As quickly as I could I tottered over to the till, spilled the dozen or so books I’d gathered and waited whilst the girl behind the counter stopped what she was doing and slowly began scanning them in. To her I was merely another sweaty oddball, of course. I might as well be pawing through Star Trek novels, or Quantum Leap ones, or Babylon 5. The fool! Didn’t she know these were some of the most precious books ever committed to print? I wished she’d hurry up. What if some other New Adventure-ist came in and saw my wonderful booty, my beautiful array of battered 80’s sci-fi, with their yellowing pages, dog-eared corners and terrible cover art, and offered to pay a higher price? What if there was a problem with my debit card? Or the till? What if there was a sudden fire alarm requiring the immediate closure of the shop? What if whoever these books had originally belonged to had, at this very moment, experienced a change of heart (surely inevitable!) and was now racing back to the shop to undo their madness and reclaim their beloved copies of Blood Harvest and Falls The Shadow?
Even when the payment cleared, I didn’t feel any sense of relief, let alone the Proustian surge of wish-fulfillment I’d been anticipating.
My receipt handed to me, the books bagged, I made my way to Costa furtively, as though carrying an illicit package of drug-money. I sat down with a cup of tea. Tentatively, I now allowed myself to pick through what I'd bought. It was now that it came: finally, after years of questing – half-arsed questing, admittedly – I’d hit manna; I had waited, had been patient, had had faith, and was now being rewarded. Although not especially successful and definitely not wealthy beyond even my more moderate dreams, I had succeeded in providing the books to that stupid teenager which he wanted more than any others.
I opened my copy of Timewyrm: Revelation and read as though reading to him:
They say that no two snowflakes are the same.
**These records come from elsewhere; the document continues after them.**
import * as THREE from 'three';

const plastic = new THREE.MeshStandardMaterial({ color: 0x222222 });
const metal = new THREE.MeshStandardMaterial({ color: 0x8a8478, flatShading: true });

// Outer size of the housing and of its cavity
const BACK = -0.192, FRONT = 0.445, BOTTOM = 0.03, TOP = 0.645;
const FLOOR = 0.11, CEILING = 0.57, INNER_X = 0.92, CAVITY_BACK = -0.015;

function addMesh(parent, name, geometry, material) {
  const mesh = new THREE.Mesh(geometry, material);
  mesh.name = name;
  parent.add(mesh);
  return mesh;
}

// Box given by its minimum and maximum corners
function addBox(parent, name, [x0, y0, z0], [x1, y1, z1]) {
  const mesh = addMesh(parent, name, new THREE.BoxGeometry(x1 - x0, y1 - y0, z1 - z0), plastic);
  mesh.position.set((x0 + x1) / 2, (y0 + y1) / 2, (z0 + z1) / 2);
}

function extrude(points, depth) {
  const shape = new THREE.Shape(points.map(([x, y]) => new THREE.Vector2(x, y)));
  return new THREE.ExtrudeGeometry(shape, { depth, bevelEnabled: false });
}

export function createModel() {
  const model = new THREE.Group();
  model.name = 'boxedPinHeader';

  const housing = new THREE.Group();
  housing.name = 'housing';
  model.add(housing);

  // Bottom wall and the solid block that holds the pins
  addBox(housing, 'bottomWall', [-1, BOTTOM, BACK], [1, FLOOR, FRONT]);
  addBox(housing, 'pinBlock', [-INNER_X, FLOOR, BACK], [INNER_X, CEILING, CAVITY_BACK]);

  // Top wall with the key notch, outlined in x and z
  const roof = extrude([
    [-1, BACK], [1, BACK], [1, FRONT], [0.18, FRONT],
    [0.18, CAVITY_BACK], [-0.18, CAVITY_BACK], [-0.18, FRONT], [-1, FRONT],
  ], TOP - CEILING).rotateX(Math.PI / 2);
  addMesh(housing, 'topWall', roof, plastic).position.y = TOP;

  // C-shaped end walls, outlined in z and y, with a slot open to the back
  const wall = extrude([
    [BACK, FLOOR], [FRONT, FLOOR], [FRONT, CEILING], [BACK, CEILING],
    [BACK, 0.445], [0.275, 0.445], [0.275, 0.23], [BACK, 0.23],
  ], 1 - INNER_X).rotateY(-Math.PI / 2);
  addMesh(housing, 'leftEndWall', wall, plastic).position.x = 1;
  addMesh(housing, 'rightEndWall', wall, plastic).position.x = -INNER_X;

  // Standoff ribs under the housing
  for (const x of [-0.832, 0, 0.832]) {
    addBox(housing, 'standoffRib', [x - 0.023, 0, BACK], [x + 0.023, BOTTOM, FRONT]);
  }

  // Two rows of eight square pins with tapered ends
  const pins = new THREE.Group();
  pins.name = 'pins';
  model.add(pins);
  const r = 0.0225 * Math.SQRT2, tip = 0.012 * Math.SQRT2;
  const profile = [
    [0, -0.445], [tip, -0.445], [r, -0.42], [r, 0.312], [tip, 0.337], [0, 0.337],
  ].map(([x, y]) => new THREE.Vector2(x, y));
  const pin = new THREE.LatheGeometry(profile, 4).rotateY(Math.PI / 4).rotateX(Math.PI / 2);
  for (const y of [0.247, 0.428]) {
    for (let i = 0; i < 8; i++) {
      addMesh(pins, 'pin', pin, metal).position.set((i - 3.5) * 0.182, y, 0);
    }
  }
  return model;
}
But nobody ever stops to check. Above the Academy blew great billows of them, whipping around the corners of the dark building as if to emphasize the structure's harsh lines...